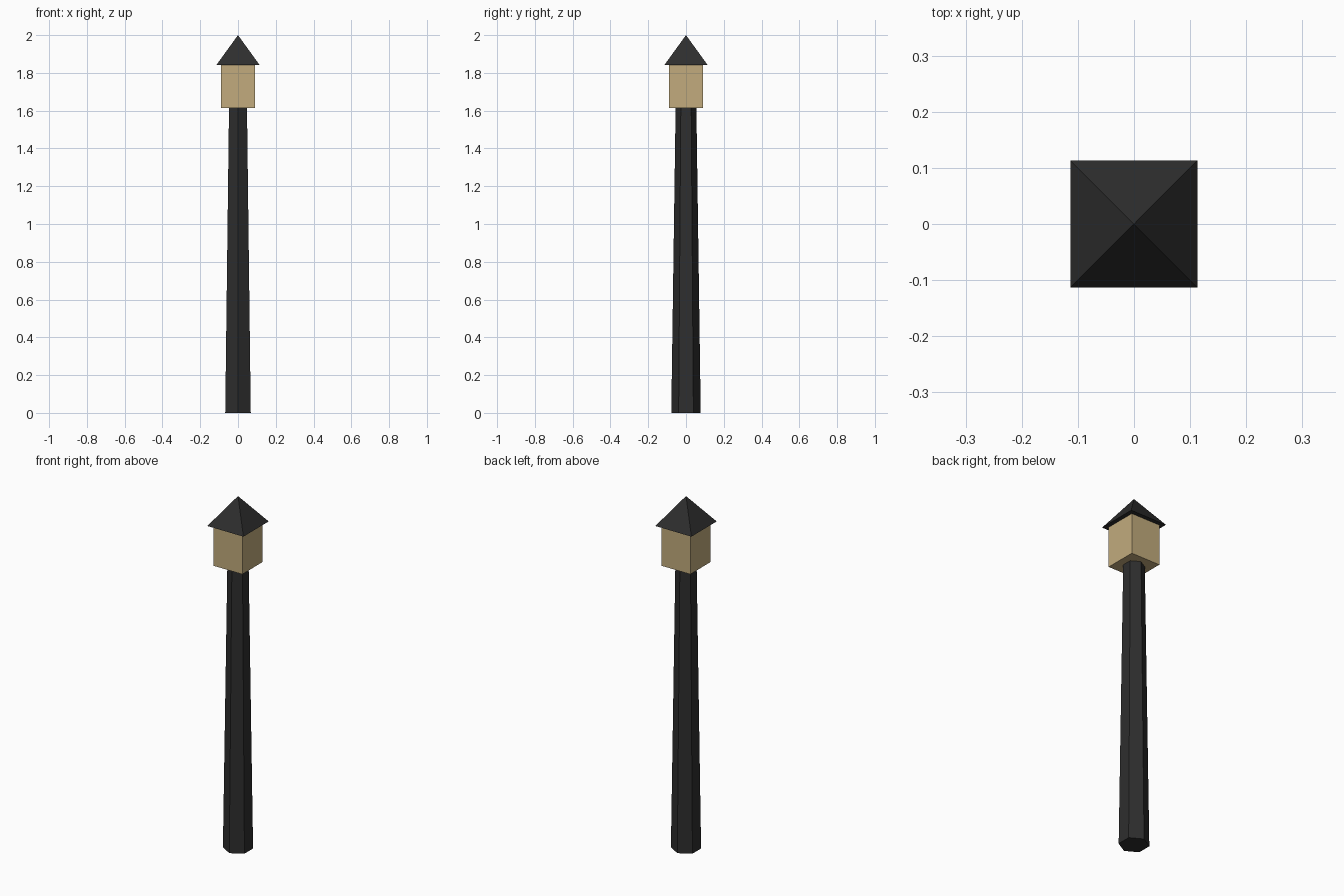
import bpy, math

if "Cube" in bpy.data.objects:
    bpy.data.objects.remove(bpy.data.objects["Cube"])


def material(name, rgb):
    m = bpy.data.materials.new(name)
    m.diffuse_color = (*rgb, 1)
    m.use_nodes = True
    m.node_tree.nodes["Principled BSDF"].inputs["Base Color"].default_value = m.diffuse_color
    return m


dark = material("dark_iron", (0.027, 0.027, 0.027))
tan = material("warm_glass", (0.54, 0.41, 0.205))


def frustum(name, sides, r1, r2, z0, z1, mat, turn=0):
    """Flat-sided tapered prism standing between two heights."""
    bpy.ops.mesh.primitive_cone_add(vertices=sides, radius1=r1, radius2=r2, depth=z1 - z0,
                                    location=(0, 0, (z0 + z1) / 2), rotation=(0, 0, turn))
    ob = bpy.context.object
    ob.name = name
    ob.data.materials.append(mat)


# Tapered hexagonal post, corners pointing front and back
frustum("post", 6, 0.078, 0.055, 0, 1.614, dark)

# Square lantern box
half = 0.09 * math.sqrt(2)
frustum("lantern_box", 4, half, half, 1.614, 1.843, tan, math.pi / 4)

# Overhanging pyramid roof
frustum("roof", 4, 0.1135 * math.sqrt(2), 0, 1.843, 2.0, dark, math.pi / 4)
──────
### GOAL OF THE EXERCISE
Find the word "data" in the listing above. Copy each line where it appears.

### WRITTEN RESPONSE
if "Cube" in bpy.data.objects:
    bpy.data.objects.remove(bpy.data.objects["Cube"])
    m = bpy.data.materials.new(name)
    ob.data.materials.append(mat)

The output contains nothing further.